Input records -
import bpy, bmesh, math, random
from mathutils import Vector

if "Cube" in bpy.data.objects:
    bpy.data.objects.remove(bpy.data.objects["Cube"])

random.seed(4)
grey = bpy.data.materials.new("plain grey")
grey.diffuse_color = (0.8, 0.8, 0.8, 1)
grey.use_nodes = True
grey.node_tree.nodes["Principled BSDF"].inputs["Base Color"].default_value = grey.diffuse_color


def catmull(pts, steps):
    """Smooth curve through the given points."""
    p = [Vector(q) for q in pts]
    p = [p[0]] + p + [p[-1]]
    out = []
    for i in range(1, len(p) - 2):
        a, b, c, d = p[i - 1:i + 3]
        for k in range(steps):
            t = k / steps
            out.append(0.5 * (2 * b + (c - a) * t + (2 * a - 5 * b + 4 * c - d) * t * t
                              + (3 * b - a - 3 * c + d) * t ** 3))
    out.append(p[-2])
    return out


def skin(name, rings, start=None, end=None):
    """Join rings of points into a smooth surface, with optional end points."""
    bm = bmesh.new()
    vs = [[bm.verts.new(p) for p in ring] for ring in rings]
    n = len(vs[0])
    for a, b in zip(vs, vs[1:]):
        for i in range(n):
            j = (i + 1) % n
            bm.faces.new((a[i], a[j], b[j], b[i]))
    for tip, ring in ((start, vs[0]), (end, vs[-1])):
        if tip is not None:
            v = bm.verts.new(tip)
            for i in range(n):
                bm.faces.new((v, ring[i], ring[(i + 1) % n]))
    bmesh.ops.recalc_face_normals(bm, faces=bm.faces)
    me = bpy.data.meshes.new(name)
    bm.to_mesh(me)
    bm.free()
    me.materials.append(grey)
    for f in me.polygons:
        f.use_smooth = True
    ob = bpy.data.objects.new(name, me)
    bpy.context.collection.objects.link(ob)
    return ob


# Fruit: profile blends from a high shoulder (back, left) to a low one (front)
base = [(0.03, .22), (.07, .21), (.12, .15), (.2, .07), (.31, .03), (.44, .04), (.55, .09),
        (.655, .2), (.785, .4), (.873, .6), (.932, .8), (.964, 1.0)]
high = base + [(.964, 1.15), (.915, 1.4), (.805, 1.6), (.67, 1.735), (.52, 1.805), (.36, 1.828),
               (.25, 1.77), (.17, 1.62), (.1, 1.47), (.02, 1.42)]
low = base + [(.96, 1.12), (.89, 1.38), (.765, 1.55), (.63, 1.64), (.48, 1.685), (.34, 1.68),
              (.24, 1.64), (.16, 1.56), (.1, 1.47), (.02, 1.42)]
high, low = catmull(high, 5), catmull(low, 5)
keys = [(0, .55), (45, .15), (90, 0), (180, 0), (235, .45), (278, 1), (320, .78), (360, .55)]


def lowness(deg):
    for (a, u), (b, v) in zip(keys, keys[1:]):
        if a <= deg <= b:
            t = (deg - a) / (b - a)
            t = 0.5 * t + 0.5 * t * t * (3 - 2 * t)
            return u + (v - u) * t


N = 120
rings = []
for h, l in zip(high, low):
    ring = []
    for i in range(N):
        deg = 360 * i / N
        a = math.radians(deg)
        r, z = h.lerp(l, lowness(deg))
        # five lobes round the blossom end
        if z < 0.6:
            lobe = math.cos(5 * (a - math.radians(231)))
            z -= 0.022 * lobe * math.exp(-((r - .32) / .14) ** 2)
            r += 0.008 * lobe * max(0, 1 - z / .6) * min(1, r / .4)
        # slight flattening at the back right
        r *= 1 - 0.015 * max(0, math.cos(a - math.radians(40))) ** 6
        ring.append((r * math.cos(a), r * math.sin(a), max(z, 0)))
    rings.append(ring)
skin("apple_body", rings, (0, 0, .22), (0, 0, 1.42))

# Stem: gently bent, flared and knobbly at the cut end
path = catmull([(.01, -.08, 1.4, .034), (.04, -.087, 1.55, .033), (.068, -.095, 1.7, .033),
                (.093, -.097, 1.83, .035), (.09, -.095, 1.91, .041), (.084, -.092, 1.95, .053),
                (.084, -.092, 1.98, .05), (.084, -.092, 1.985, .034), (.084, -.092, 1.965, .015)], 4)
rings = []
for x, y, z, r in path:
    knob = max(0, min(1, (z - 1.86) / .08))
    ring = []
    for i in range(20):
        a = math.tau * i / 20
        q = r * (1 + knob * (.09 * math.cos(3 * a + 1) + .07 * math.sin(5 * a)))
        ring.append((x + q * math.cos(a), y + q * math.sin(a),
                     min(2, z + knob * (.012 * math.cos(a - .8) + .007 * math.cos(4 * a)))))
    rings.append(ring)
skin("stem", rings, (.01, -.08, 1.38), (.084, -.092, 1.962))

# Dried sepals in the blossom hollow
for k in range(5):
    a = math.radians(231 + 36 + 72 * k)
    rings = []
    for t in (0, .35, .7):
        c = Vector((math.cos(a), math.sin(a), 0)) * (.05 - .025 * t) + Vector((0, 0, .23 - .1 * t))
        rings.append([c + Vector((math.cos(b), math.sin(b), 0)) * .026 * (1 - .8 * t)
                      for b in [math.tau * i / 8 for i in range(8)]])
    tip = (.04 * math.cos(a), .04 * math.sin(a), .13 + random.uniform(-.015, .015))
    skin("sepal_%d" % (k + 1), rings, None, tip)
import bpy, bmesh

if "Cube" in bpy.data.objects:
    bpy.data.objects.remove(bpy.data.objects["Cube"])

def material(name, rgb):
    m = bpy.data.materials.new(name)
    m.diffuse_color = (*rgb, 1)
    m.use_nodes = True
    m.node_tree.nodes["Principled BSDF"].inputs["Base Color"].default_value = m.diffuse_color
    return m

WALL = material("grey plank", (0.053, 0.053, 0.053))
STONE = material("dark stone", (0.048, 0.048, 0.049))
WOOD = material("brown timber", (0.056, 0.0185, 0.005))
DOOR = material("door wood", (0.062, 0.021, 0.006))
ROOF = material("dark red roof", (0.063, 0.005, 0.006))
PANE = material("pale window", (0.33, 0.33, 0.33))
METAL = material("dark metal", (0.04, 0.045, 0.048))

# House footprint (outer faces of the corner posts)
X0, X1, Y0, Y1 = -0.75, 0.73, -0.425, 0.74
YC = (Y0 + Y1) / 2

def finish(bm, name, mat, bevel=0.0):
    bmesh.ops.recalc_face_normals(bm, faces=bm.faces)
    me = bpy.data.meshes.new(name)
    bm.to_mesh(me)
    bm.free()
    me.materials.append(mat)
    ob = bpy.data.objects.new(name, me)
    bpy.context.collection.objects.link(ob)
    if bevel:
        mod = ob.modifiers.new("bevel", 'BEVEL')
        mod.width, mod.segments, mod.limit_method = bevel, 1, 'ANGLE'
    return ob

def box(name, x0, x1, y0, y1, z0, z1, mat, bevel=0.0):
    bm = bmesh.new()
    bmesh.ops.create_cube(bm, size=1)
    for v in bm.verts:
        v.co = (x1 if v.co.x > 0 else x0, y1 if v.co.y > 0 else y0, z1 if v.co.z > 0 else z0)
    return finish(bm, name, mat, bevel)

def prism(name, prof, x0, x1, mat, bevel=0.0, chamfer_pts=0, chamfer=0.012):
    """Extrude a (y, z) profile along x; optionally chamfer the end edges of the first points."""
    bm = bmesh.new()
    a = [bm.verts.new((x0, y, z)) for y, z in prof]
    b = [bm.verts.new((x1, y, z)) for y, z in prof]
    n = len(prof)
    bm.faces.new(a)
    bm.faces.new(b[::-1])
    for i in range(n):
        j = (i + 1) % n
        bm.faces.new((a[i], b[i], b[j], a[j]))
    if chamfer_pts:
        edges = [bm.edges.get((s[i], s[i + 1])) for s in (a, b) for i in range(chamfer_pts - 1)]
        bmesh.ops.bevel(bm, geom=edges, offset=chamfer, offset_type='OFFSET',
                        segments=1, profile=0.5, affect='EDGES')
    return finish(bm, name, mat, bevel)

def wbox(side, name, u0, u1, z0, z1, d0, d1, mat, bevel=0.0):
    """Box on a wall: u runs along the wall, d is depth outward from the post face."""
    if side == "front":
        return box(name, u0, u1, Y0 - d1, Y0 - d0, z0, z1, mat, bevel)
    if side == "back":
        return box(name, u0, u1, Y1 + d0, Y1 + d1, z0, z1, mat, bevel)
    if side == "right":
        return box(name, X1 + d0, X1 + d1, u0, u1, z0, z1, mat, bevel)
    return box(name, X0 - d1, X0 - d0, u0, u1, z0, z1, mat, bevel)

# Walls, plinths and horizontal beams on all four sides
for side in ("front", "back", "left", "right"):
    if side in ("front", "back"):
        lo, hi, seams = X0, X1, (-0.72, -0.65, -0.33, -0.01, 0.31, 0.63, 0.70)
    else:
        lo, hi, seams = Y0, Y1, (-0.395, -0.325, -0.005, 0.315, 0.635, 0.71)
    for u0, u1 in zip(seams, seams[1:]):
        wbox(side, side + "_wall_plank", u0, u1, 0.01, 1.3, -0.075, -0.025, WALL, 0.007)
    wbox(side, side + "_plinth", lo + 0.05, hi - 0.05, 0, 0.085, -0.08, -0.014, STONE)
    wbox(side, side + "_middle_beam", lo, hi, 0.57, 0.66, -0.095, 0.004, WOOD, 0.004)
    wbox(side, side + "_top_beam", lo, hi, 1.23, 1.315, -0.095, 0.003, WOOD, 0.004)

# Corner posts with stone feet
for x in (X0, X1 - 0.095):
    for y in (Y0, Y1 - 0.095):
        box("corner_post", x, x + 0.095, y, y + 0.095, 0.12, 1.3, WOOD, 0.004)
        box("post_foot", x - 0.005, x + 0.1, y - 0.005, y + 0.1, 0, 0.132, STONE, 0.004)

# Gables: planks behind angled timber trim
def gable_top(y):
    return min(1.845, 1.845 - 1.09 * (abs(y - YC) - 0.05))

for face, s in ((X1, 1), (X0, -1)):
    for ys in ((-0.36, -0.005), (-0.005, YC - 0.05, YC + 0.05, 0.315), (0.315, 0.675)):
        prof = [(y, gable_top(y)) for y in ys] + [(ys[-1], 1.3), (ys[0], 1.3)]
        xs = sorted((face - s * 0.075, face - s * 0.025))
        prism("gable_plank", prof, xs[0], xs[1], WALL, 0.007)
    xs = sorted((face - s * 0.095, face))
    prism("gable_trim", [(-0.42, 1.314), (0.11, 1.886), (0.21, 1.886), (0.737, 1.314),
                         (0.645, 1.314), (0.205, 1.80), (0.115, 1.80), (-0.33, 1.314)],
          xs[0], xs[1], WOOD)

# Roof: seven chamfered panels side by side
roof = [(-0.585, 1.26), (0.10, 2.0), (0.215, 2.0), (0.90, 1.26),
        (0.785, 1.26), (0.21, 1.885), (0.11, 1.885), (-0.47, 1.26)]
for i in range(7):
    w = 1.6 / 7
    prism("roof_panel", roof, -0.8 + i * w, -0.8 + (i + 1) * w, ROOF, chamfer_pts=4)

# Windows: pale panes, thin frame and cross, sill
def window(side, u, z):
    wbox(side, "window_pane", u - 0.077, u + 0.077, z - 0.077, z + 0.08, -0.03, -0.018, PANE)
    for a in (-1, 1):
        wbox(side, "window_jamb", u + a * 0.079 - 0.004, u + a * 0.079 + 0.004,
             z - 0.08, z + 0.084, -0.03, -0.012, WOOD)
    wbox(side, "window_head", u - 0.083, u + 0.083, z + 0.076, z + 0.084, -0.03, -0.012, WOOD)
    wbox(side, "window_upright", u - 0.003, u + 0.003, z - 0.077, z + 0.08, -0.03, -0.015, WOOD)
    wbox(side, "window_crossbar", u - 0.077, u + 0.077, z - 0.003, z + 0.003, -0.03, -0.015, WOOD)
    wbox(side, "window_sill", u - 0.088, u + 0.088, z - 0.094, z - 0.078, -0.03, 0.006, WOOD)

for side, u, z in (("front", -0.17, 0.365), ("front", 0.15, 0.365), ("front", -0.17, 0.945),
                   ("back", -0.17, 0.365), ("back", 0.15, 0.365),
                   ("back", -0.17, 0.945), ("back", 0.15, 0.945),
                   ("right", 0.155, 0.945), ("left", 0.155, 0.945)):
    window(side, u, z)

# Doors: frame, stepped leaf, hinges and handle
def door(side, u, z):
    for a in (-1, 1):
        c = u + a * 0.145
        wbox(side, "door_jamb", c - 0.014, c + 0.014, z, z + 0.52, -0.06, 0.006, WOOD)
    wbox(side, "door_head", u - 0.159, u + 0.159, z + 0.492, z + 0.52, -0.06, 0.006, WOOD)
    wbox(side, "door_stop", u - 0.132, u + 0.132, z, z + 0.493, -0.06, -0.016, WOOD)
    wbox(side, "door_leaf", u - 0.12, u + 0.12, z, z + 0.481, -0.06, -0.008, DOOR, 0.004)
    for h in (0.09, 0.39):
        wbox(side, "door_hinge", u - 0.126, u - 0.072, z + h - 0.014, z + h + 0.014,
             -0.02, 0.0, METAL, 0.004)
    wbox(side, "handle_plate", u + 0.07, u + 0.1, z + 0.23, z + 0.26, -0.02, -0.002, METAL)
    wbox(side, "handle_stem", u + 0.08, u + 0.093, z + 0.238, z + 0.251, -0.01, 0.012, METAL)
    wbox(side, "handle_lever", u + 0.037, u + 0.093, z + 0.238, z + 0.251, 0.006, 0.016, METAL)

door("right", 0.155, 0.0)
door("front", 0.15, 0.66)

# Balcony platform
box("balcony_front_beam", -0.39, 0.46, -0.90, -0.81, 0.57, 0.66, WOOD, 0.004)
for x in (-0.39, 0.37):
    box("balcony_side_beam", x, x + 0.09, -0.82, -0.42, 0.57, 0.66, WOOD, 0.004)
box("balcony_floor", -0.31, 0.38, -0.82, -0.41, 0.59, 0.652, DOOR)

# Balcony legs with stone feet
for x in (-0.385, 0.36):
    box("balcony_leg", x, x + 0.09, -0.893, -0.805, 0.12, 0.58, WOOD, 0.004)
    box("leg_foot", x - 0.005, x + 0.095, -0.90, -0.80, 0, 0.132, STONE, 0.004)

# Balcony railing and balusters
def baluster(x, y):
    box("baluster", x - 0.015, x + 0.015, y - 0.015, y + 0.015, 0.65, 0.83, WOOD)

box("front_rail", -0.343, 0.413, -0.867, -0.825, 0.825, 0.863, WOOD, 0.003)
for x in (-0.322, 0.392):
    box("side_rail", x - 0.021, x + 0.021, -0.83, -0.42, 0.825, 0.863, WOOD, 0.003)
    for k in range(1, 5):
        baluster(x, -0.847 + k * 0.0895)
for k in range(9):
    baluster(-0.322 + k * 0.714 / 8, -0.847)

Task instructions - Report every line in the data that holds "None", copying each one.

Output -
def skin(name, rings, start=None, end=None):
        if tip is not None:
    skin("sepal_%d" % (k + 1), rings, None, tip)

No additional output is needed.